PROBLEM TO WORK ON | Repeat precisely the span of lines below that opens with the line containing "me.materials.append(mat)" and closes with the line containing "# ventricles: one", both included.
[[ DATA FOR PROCESSING, beginning ]]
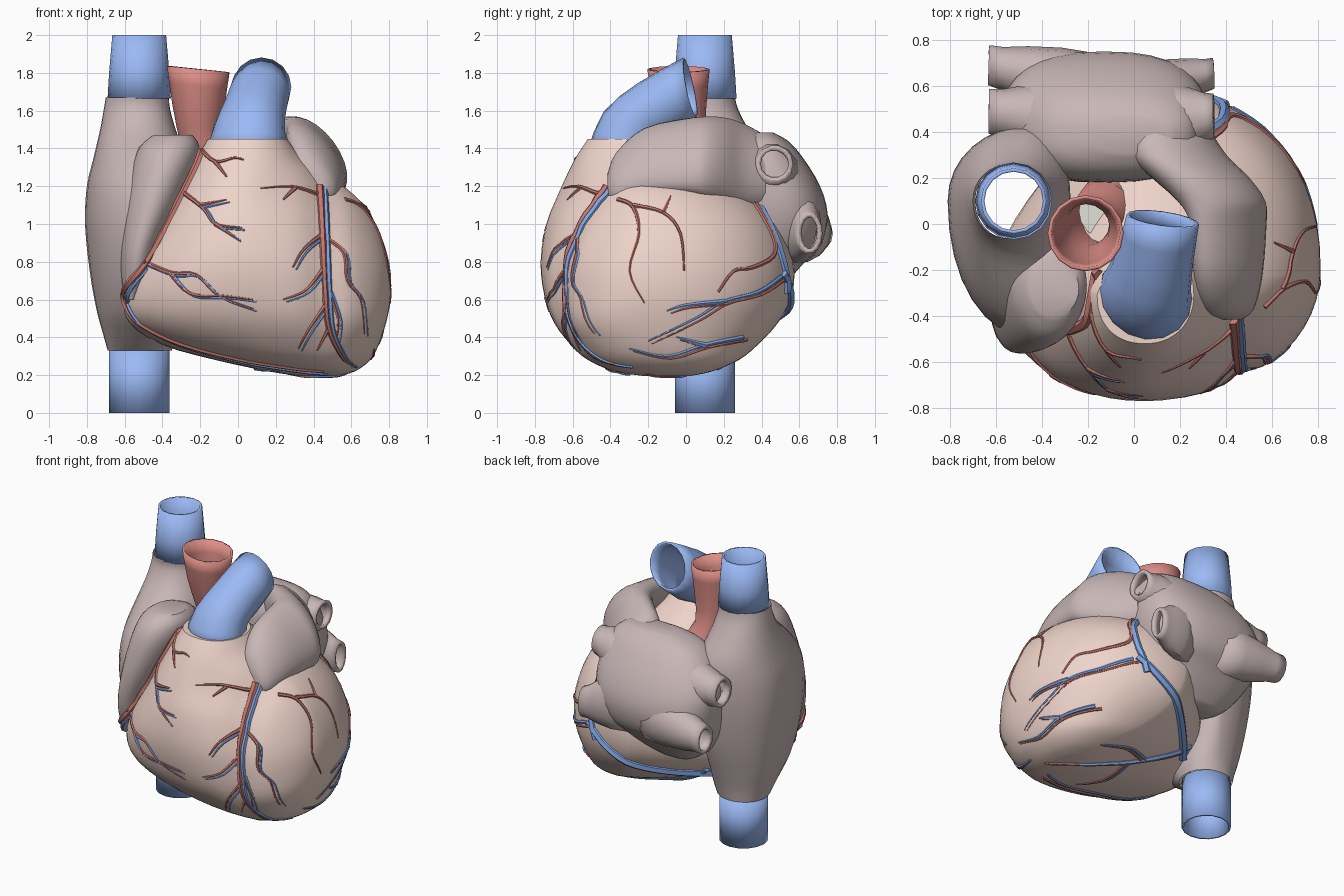
import bpy, bmesh, math
from mathutils import Vector
from mathutils.bvhtree import BVHTree


def material(name, rgb):
    m = bpy.data.materials.new(name)
    m.diffuse_color = (*rgb, 1)
    return m


MUSCLE = material("muscle", (0.86, 0.66, 0.59))
ATRIUM = material("atrium", (0.58, 0.47, 0.47))
BLUE = material("blue_vessel", (0.33, 0.49, 0.92))
RED = material("red_vessel", (0.72, 0.27, 0.24))
ARTERY = material("artery", (0.56, 0.19, 0.16))
VEIN = material("vein", (0.22, 0.39, 0.78))
VALVE = material("valve", (0.75, 0.75, 0.68))


def spline(rows, k):
    """Catmull-Rom interpolation of equal-length tuples."""
    out = []
    for i in range(len(rows) - 1):
        a, b, c, d = rows[max(i - 1, 0)], rows[i], rows[i + 1], rows[min(i + 2, len(rows) - 1)]
        for j in range(k):
            t = j / k
            out.append(tuple(0.5 * (2 * q + (r - p) * t + (2 * p - 5 * q + 4 * r - s) * t * t
                                    + (3 * q - p - 3 * r + s) * t ** 3)
                             for p, q, r, s in zip(a, b, c, d)))
    out.append(tuple(rows[-1]))
    return out


def zring(row, n=2.1, back_left=None, front_right=None, seg=32):
    """Horizontal superellipse: z, x0, x1, y0, y1 and an optional off-centre middle."""
    z, x0, x1, y0, y1 = row[:5]
    cx, cy = row[5:7] if len(row) > 5 else ((x0 + x1) / 2, (y0 + y1) / 2)
    pts = []
    for i in range(seg):
        a = 2 * math.pi * i / seg
        c, s = math.cos(a), math.sin(a)
        e = 2 / n
        if back_left and c < 0 and s > 0:
            e = 2 / back_left
        if front_right and c > 0 and s < 0:
            e = 2 / front_right
        rx = x1 - cx if c > 0 else x0 - cx
        ry = y1 - cy if s > 0 else y0 - cy
        pts.append((cx + abs(rx) * abs(c) ** e * (1 if c > 0 else -1),
                    cy + abs(ry) * abs(s) ** e * (1 if s > 0 else -1), z))
    return pts


def oring(center, u, v, seg=16):
    """Ellipse around a centre with two half axes."""
    c, u, v = Vector(center), Vector(u), Vector(v)
    angles = [2 * math.pi * i / seg for i in range(seg)]
    return [c + u * math.cos(a) + v * math.sin(a) for a in angles]


def loft(name, rings, mat, caps=True, wall=0):
    bm = bmesh.new()
    loops = [[bm.verts.new(p) for p in r] for r in rings]
    n = len(loops[0])
    for a, b in zip(loops, loops[1:]):
        for i in range(n):
            bm.faces.new((a[i], a[(i + 1) % n], b[(i + 1) % n], b[i]))
    if caps:
        bm.faces.new(loops[0][::-1])
        bm.faces.new(loops[-1])
    bmesh.ops.recalc_face_normals(bm, faces=bm.faces[:])
    me = bpy.data.meshes.new(name)
    bm.to_mesh(me)
    bm.free()
    me.materials.append(mat)
    ob = bpy.data.objects.new(name, me)
    bpy.context.collection.objects.link(ob)
    if wall:
        mod = ob.modifiers.new("wall", "SOLIDIFY")
        mod.thickness, mod.offset = wall, 0
    return ob


# ventricles: one tapering body, front right flattened towards a groove (last column: its roundness)
rows = [(0.195, 0.32, 0.53, -0.22, 0.02, 0.43, -0.1, 2.2), (0.22, 0.16, 0.62, -0.38, 0.14, 0.42, -0.1, 2.2),
        (0.28, -0.12, 0.70, -0.52, 0.28, 0.35, -0.12, 2.2), (0.36, -0.40, 0.745, -0.61, 0.38, 0.25, -0.16, 2.3),
        (0.48, -0.58, 0.785, -0.70, 0.49, 0.15, -0.2, 2.3), (0.62, -0.61, 0.81, -0.75, 0.56, 0.08, -0.2, 2.1),
        (0.80, -0.54, 0.80, -0.77, 0.57, 0.05, -0.2, 1.9), (1.00, -0.42, 0.73, -0.74, 0.50, 0.05, -0.2, 1.65),
        (1.15, -0.34, 0.62, -0.68, 0.36, 0.04, -0.22, 1.5), (1.25, -0.28, 0.48, -0.635, 0.22, 0.04, -0.25, 1.65),
        (1.35, -0.22, 0.34, -0.585, 0.02, 0.05, -0.28, 1.9), (1.45, -0.16, 0.26, -0.52, -0.10, 0.05, -0.31, 2.1)]
ventricles = loft("ventricles", [zring(r, 2.25, 1.38, r[7], 56) for r in spline(rows, 3)], MUSCLE)
for v in ventricles.data.vertices:
    if v.co.y < -0.2 and v.co.z > 0.25:
        depth = 0.045 * min(1, (v.co.z - 0.25) / 0.25)
        v.co.y += depth * math.exp(-((v.co.x - 0.46) / 0.07) ** 2)

# right atrium, open at both ends into the great veins
rows = [(0.33, -0.69, -0.35, -0.07, 0.26, -0.52, 0.1), (0.42, -0.715, -0.33, -0.20, 0.28, -0.49, 0.1),
        (0.55, -0.75, -0.33, -0.36, 0.32, -0.46, 0.1), (0.75, -0.785, -0.32, -0.47, 0.38, -0.43, 0.1),
        (1.00, -0.81, -0.30, -0.50, 0.42, -0.43, 0.1), (1.20, -0.80, -0.28, -0.45, 0.43, -0.44, 0.1),
        (1.35, -0.765, -0.28, -0.32, 0.41, -0.47, 0.1), (1.50, -0.73, -0.33, -0.14, 0.33, -0.52, 0.1),
        (1.61, -0.71, -0.36, -0.07, 0.275, -0.53, 0.1), (1.67, -0.70, -0.365, -0.065, 0.26, -0.53, 0.1)]
right_atrium = loft("right_atrium", [zring(r) for r in spline(rows, 3)], ATRIUM, caps=False)
rows = [(0.60, -0.60, -0.53, -0.46, -0.30), (0.75, -0.62, -0.46, -0.53, -0.20), (0.90, -0.62, -0.41, -0.56, -0.12),
        (1.10, -0.60, -0.31, -0.56, -0.06), (1.30, -0.56, -0.225, -0.53, -0.04),
        (1.41, -0.52, -0.205, -0.48, -0.05), (1.47, -0.45, -0.24, -0.40, -0.16)]
right_auricle = loft("right_auricle", [zring(r, 2.0) for r in spline(rows, 3)], ATRIUM)

# left atrium
rows = [(0.63, -0.34, -0.08, 0.28, 0.46), (0.70, -0.44, 0.06, 0.21, 0.54), (0.80, -0.51, 0.18, 0.18, 0.63),
        (0.90, -0.55, 0.26, 0.18, 0.72), (1.05, -0.57, 0.31, 0.18, 0.75), (1.20, -0.56, 0.32, 0.18, 0.71),
        (1.35, -0.47, 0.29, 0.19, 0.62), (1.44, -0.35, 0.24, 0.24, 0.54), (1.485, -0.18, 0.16, 0.31, 0.46)]
loft("left_atrium", [zring(r, 2.5) for r in spline(rows, 3)], ATRIUM)

# left auricle: slanted flap lofted from front to back (y, x, z, half length, half thickness)
rows = [(-0.415, 0.41, 1.20, 0.07, 0.05), (-0.37, 0.41, 1.25, 0.15, 0.08), (-0.22, 0.41, 1.33, 0.21, 0.10),
        (0.00, 0.41, 1.36, 0.235, 0.11), (0.10, 0.38, 1.35, 0.25, 0.15), (0.20, 0.29, 1.33, 0.26, 0.18),
        (0.30, 0.19, 1.30, 0.26, 0.18), (0.42, 0.14, 1.27, 0.22, 0.16)]
loft("left_auricle", [oring((x, y, z), (0.6 * a, 0, -0.8 * a), (0.8 * b, 0, 0.6 * b), 24)
                      for y, x, z, a, b in spline(rows, 3)], ATRIUM)

# four flaring pulmonary veins: inner point, outer point, half width, half height
for name, p, q, w, h in [("left_upper", (0.05, 0.42, 1.22), (0.345, 0.47, 1.32), 0.085, 0.085),
                         ("left_lower", (0.05, 0.57, 1.0), (0.345, 0.655, 0.95), 0.055, 0.095),
                         ("right_upper", (-0.15, 0.42, 1.20), (-0.63, 0.49, 1.21), 0.085, 0.09),
                         ("right_lower", (-0.15, 0.57, 0.98), (-0.63, 0.69, 0.95), 0.075, 0.085)]:
    rings = []
    for t, s in ((0, 2.1), (0.35, 1.9), (0.65, 1.5), (0.87, 1.1), (1, 1)):
        rings.append(oring(Vector(p).lerp(Vector(q), t), (0, w * s, 0), (0, 0, h * s), 14))
    loft(name + "_pulmonary_vein", rings, ATRIUM, False, 0.025)

# great veins
for name, spec in (("superior_vena_cava", ((1.665, 0.16), (1.8, 0.152), (2.0, 0.135))),
                   ("inferior_vena_cava", ((0, 0.152), (0.335, 0.152)))):
    loft(name, [oring((-0.523, 0.1, z), (r, 0, 0), (0, r, 0)) for z, r in spec], BLUE, False, 0.015)

# aorta with its valve
rows = [(-0.08, 0.08, 1.08, 0.15), (-0.13, 0.05, 1.25, 0.13), (-0.20, 0.0, 1.42, 0.10),
        (-0.21, -0.03, 1.62, 0.13), (-0.21, -0.04, 1.82, 0.158)]
loft("aorta", [oring((x, y, z), (r, 0, -0.1 * r), (0, r, 0)) for x, y, z, r in spline(rows, 2)],
     RED, False, 0.015)
loft("aortic_valve", [oring((-0.12, 0.055, z), (r, 0, 0), (0, r, 0)) for z, r in ((1.26, 0.12), (1.22, 0.02))],
     VALVE)

# pulmonary trunk curving up and back (centre, half width, half depth vector)
rows = [(0.05, -0.32, 1.40, 0.20, 0.19, 0.0), (0.06, -0.27, 1.52, 0.18, 0.16, -0.07),
        (0.09, -0.15, 1.61, 0.16, 0.10, -0.13), (0.125, 0.02, 1.725, 0.15, 0.03, -0.15)]
loft("pulmonary_trunk", [oring((x, y, z), (w, -0.02, 0), (0, dy, dz)) for x, y, z, w, dy, dz in spline(rows, 2)],
     BLUE, False, 0.015)

# coronary vessels: paths drawn in a view and projected on the surface
trees = []
for ob in (ventricles, right_atrium, right_auricle):
    me = ob.data
    trees.append(BVHTree.FromPolygons([v.co.copy() for v in me.vertices], [p.vertices[:] for p in me.polygons]))
VIEWS = {"front": (lambda a, b: (a, -2, b), (0, 1, 0)), "side": (lambda a, b: (2, a, b), (-1, 0, 0)),
         "back": (lambda a, b: (a, 2, b), (0, -1, 0)), "below": (lambda a, b: (a, b, -2), (0, 0, 1))}


def project(view, a, b):
    place, d = VIEWS[view]
    o, d = Vector(place(a, b)), Vector(d)
    used = trees if view == "front" else trees[:1]
    hits = [h for h in (t.ray_cast(o, d) for t in used) if h[0]]
    if hits:
        return min(hits, key=lambda h: h[3])[0]
    return trees[0].find_nearest(o + d * 1.8)[0]


def vessels(name, mat, groups):
    cu = bpy.data.curves.new(name, "CURVE")
    cu.dimensions, cu.bevel_depth, cu.bevel_resolution, cu.use_fill_caps = "3D", 1, 1, True
    for view, r0, r1, shift, paths in groups:
        for path in paths:
            big = 1 if len(path) > 5 else 0.65
            pts = [project(view, a + shift, b - shift * 0.7) for a, b in spline(path, 4)]
            sp = cu.splines.new("POLY")
            sp.points.add(len(pts) - 1)
            for i, p in enumerate(pts):
                sp.points[i].co = (*p, 1)
                sp.points[i].radius = big * (r0 + (r1 - r0) * i / (len(pts) - 1))
    cu.materials.append(mat)
    ob = bpy.data.objects.new(name, cu)
    bpy.context.collection.objects.link(ob)
    bpy.ops.object.select_all(action="DESELECT")
    ob.select_set(True)
    bpy.context.view_layer.objects.active = ob
    bpy.ops.object.convert(target="MESH")


right_main = [[(-0.19, 1.44), (-0.2, 1.35), (-0.28, 1.18), (-0.4, 0.95), (-0.5, 0.78), (-0.6, 0.65),
               (-0.585, 0.55), (-0.5, 0.46), (-0.3, 0.365), (0, 0.285), (0.3, 0.235), (0.45, 0.22)]]
right_twigs = [[(-0.2, 1.4), (-0.12, 1.33), (-0.02, 1.35), (0.03, 1.34)], [(-0.12, 1.33), (-0.06, 1.25)],
               [(-0.28, 1.16), (-0.18, 1.08), (-0.12, 1.0), (0.02, 0.98)], [(-0.2, 1.1), (-0.06, 1.13)],
               [(-0.12, 1.0), (0, 0.92)],
               [(-0.5, 0.8), (-0.35, 0.74), (-0.22, 0.73), (-0.1, 0.62), (0.08, 0.55)],
               [(-0.36, 0.74), (-0.25, 0.63), (-0.08, 0.62), (0.08, 0.6)]]
left_main = [[(0.43, 1.2), (0.44, 1.05), (0.45, 0.85), (0.46, 0.65), (0.48, 0.45), (0.55, 0.3), (0.6, 0.26)]]
left_twigs = [[(0.45, 0.95), (0.35, 0.87), (0.29, 0.77)], [(0.46, 0.78), (0.36, 0.65), (0.24, 0.6)],
              [(0.47, 0.58), (0.38, 0.45), (0.32, 0.34)],
              [(0.46, 0.93), (0.56, 0.85), (0.58, 0.7), (0.65, 0.6), (0.67, 0.42)],
              [(0.48, 0.65), (0.53, 0.5), (0.52, 0.38)], [(0.48, 0.45), (0.42, 0.33)],
              [(0.42, 1.16), (0.28, 1.2), (0.12, 1.19)], [(0.3, 1.19), (0.24, 1.13)]]
side = [[(-0.36, 1.13), (-0.28, 1.09), (-0.25, 0.95), (-0.3, 0.75), (-0.22, 0.58)],
        [(-0.28, 1.1), (-0.12, 1.06), (-0.03, 0.95), (-0.01, 0.75)], [(-0.12, 1.06), (-0.08, 1.15)],
        [(0.28, 1.22), (0.38, 1.08), (0.46, 0.93), (0.46, 0.83), (0.35, 0.77), (0.25, 0.75), (0.17, 0.64)]]
side_veins = [[(0.26, 1.22), (0.38, 1.1), (0.46, 0.95), (0.51, 0.8), (0.53, 0.7), (0.53, 0.64)]]
low = [[(0.5, 0.72), (0.38, 0.64), (0.2, 0.59), (0.05, 0.5), (-0.2, 0.38)],
       [(0.2, 0.59), (0.0, 0.57), (-0.1, 0.54)], [(0.3, 0.4), (0.1, 0.36), (-0.1, 0.3), (-0.3, 0.34)],
       [(0.1, 0.36), (-0.05, 0.4)]]
under = [[(-0.3, 0.2), (-0.1, 0.16), (0.1, 0.08), (0.3, 0.0), (0.45, -0.1), (0.55, -0.2)],
         [(0.0, 0.12), (0.2, 0.2), (0.4, 0.18)], [(0.1, 0.08), (0.1, -0.15), (0.2, -0.3)]]
sinus = [[(0.40, 0.74), (0.32, 0.68), (0.22, 0.61), (0.05, 0.52), (-0.12, 0.46), (-0.3, 0.42)]]
vessels("coronary_arteries", ARTERY,
        [("front", 0.026, 0.01, 0, right_main), ("front", 0.025, 0.009, 0, left_main),
         ("front", 0.02, 0.007, 0, right_twigs + left_twigs), ("side", 0.02, 0.007, 0, side),
         ("side", 0.016, 0.006, 0.02, low), ("below", 0.02, 0.008, 0.02, under)])
vessels("cardiac_veins", VEIN,
        [("front", 0.022, 0.008, 0.025, left_main), ("front", 0.016, 0.007, 0.018, right_twigs[2:] + left_twigs[:5]),
         ("front", 0.014, 0.01, 0.02, [right_main[0][4:]]), ("side", 0.022, 0.028, 0, side_veins),
         ("side", 0.022, 0.007, 0, low), ("below", 0.022, 0.008, 0, under), ("back", 0.026, 0.033, 0, sinus)])

# smooth shading with sharp rims
bpy.ops.object.select_all(action="SELECT")
bpy.context.view_layer.objects.active = ventricles
bpy.ops.object.shade_smooth_by_angle(angle=math.radians(40))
[[ DATA FOR PROCESSING, end ]]
THE COMPLETED TASK |
    me.materials.append(mat)
    ob = bpy.data.objects.new(name, me)
    bpy.context.collection.objects.link(ob)
    if wall:
        mod = ob.modifiers.new("wall", "SOLIDIFY")
        mod.thickness, mod.offset = wall, 0
    return ob


# ventricles: one tapering body, front right flattened towards a groove (last column: its roundness)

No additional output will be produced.